(Exercise) Which lines of the entries below run from the one holding "LEFT = [(0.56, -0.38), (-0.2, -0.573)]" to the one holding "IN_RIGHT = [(0.34, 0.39), (-0.03, 0.552)]", inclusive? Set down exactly those lines and no others.

(Input data)
:::::
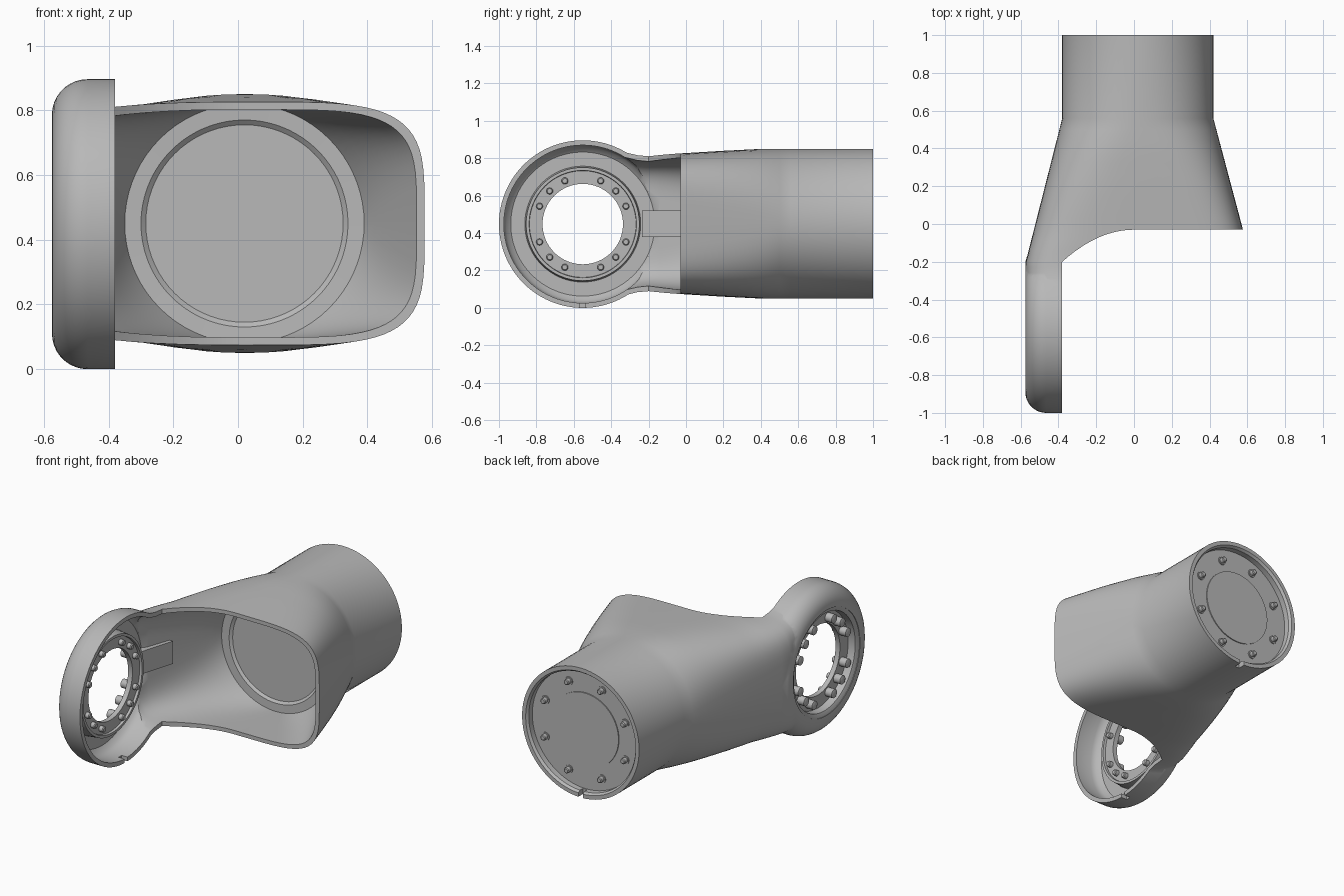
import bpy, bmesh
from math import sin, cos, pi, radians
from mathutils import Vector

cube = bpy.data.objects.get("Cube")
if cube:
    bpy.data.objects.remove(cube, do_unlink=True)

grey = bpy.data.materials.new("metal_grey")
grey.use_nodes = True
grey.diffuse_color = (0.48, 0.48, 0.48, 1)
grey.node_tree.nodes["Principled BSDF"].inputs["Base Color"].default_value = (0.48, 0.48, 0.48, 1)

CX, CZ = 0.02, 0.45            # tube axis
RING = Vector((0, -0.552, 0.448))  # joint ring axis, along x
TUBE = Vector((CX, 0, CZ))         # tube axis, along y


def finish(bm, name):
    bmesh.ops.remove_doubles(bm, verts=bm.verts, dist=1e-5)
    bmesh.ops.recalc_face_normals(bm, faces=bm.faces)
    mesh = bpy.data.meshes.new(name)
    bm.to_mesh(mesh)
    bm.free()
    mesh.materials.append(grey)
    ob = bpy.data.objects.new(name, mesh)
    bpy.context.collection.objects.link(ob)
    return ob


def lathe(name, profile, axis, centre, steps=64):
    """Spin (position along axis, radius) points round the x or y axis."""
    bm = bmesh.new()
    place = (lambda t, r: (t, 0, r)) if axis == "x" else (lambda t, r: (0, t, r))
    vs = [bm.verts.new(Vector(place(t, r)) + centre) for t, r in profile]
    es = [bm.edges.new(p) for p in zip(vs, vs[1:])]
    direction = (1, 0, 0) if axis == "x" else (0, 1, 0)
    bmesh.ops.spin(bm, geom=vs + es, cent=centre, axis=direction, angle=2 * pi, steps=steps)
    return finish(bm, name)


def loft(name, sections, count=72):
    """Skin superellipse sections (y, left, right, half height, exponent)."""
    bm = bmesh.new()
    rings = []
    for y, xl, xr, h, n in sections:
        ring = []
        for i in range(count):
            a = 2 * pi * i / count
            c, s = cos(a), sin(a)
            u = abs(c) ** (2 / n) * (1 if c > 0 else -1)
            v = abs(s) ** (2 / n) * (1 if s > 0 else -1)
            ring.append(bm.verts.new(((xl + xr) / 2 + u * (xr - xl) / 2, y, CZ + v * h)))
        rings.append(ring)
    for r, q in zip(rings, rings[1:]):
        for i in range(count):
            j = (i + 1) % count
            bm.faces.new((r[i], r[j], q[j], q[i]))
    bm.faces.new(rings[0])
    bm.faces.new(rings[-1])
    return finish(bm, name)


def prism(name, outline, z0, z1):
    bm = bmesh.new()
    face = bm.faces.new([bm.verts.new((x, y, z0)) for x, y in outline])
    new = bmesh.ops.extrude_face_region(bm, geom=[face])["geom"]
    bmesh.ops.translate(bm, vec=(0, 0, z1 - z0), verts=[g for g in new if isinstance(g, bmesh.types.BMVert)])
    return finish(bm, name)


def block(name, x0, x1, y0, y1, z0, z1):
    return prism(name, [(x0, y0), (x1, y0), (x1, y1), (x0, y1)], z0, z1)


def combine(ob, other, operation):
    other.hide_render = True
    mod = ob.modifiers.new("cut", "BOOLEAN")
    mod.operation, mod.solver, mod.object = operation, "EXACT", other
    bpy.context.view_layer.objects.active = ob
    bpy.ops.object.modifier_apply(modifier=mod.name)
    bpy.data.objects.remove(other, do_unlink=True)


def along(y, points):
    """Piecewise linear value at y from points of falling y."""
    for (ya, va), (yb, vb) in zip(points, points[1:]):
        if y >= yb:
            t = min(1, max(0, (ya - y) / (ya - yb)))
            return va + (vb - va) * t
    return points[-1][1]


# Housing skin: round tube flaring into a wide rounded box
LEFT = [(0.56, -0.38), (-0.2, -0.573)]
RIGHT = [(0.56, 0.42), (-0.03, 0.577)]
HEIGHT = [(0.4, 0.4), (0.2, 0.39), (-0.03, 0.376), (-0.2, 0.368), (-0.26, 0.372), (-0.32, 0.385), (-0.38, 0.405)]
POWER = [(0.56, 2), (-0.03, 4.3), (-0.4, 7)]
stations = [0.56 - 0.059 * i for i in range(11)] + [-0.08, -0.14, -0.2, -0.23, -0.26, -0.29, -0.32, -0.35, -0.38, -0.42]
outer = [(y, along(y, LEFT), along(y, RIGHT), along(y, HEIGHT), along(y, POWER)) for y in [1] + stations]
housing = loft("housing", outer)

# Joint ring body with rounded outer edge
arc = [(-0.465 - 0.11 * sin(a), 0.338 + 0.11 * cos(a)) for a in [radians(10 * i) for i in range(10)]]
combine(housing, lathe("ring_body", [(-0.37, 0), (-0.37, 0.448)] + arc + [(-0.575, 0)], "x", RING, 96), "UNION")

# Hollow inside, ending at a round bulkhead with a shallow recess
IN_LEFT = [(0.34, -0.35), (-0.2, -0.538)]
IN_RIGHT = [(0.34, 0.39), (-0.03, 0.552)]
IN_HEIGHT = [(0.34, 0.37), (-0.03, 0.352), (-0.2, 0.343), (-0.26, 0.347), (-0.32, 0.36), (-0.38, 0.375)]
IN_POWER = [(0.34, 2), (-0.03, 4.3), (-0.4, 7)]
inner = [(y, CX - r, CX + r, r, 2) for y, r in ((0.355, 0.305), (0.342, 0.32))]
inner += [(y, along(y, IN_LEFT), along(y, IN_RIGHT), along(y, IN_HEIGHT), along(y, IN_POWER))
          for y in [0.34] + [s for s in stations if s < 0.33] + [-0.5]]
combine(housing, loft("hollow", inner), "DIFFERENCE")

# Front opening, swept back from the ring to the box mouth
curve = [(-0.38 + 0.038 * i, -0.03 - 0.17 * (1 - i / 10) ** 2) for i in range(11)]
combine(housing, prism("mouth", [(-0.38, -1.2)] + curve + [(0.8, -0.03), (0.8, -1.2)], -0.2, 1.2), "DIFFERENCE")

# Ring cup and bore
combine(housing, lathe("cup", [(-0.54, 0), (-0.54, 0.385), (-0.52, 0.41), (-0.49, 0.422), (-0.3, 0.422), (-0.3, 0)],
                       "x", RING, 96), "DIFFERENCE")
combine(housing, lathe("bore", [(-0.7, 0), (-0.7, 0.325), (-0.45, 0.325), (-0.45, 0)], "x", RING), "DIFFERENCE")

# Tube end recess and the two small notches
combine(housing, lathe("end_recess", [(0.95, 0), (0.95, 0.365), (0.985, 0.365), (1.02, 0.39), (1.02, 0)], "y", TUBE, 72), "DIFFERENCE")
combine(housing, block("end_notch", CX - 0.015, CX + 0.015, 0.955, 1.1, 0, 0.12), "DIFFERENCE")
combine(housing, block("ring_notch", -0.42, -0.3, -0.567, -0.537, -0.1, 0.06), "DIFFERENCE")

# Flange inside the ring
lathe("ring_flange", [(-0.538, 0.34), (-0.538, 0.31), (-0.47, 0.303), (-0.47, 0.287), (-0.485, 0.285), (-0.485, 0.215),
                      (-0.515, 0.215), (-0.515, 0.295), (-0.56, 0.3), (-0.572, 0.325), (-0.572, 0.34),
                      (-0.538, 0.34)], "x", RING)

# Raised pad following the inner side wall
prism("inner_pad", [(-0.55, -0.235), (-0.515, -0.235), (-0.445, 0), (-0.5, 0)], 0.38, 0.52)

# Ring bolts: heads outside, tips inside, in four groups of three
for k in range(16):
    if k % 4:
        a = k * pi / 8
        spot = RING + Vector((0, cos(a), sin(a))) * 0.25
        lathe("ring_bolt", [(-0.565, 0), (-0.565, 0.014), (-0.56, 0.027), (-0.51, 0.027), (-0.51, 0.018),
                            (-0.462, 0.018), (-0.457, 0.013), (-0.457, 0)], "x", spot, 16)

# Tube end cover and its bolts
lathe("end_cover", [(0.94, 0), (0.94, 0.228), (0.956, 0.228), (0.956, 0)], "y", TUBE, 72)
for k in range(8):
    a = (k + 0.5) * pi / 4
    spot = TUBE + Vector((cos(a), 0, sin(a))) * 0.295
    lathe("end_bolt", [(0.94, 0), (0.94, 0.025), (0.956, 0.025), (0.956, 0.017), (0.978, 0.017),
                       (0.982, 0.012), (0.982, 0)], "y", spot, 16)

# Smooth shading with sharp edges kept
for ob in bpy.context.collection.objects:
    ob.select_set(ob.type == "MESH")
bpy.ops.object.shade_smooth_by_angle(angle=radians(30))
:::::
(Result for this exercise)
LEFT = [(0.56, -0.38), (-0.2, -0.573)]
RIGHT = [(0.56, 0.42), (-0.03, 0.577)]
HEIGHT = [(0.4, 0.4), (0.2, 0.39), (-0.03, 0.376), (-0.2, 0.368), (-0.26, 0.372), (-0.32, 0.385), (-0.38, 0.405)]
POWER = [(0.56, 2), (-0.03, 4.3), (-0.4, 7)]
stations = [0.56 - 0.059 * i for i in range(11)] + [-0.08, -0.14, -0.2, -0.23, -0.26, -0.29, -0.32, -0.35, -0.38, -0.42]
outer = [(y, along(y, LEFT), along(y, RIGHT), along(y, HEIGHT), along(y, POWER)) for y in [1] + stations]
housing = loft("housing", outer)

# Joint ring body with rounded outer edge
arc = [(-0.465 - 0.11 * sin(a), 0.338 + 0.11 * cos(a)) for a in [radians(10 * i) for i in range(10)]]
combine(housing, lathe("ring_body", [(-0.37, 0), (-0.37, 0.448)] + arc + [(-0.575, 0)], "x", RING, 96), "UNION")

# Hollow inside, ending at a round bulkhead with a shallow recess
IN_LEFT = [(0.34, -0.35), (-0.2, -0.538)]
IN_RIGHT = [(0.34, 0.39), (-0.03, 0.552)]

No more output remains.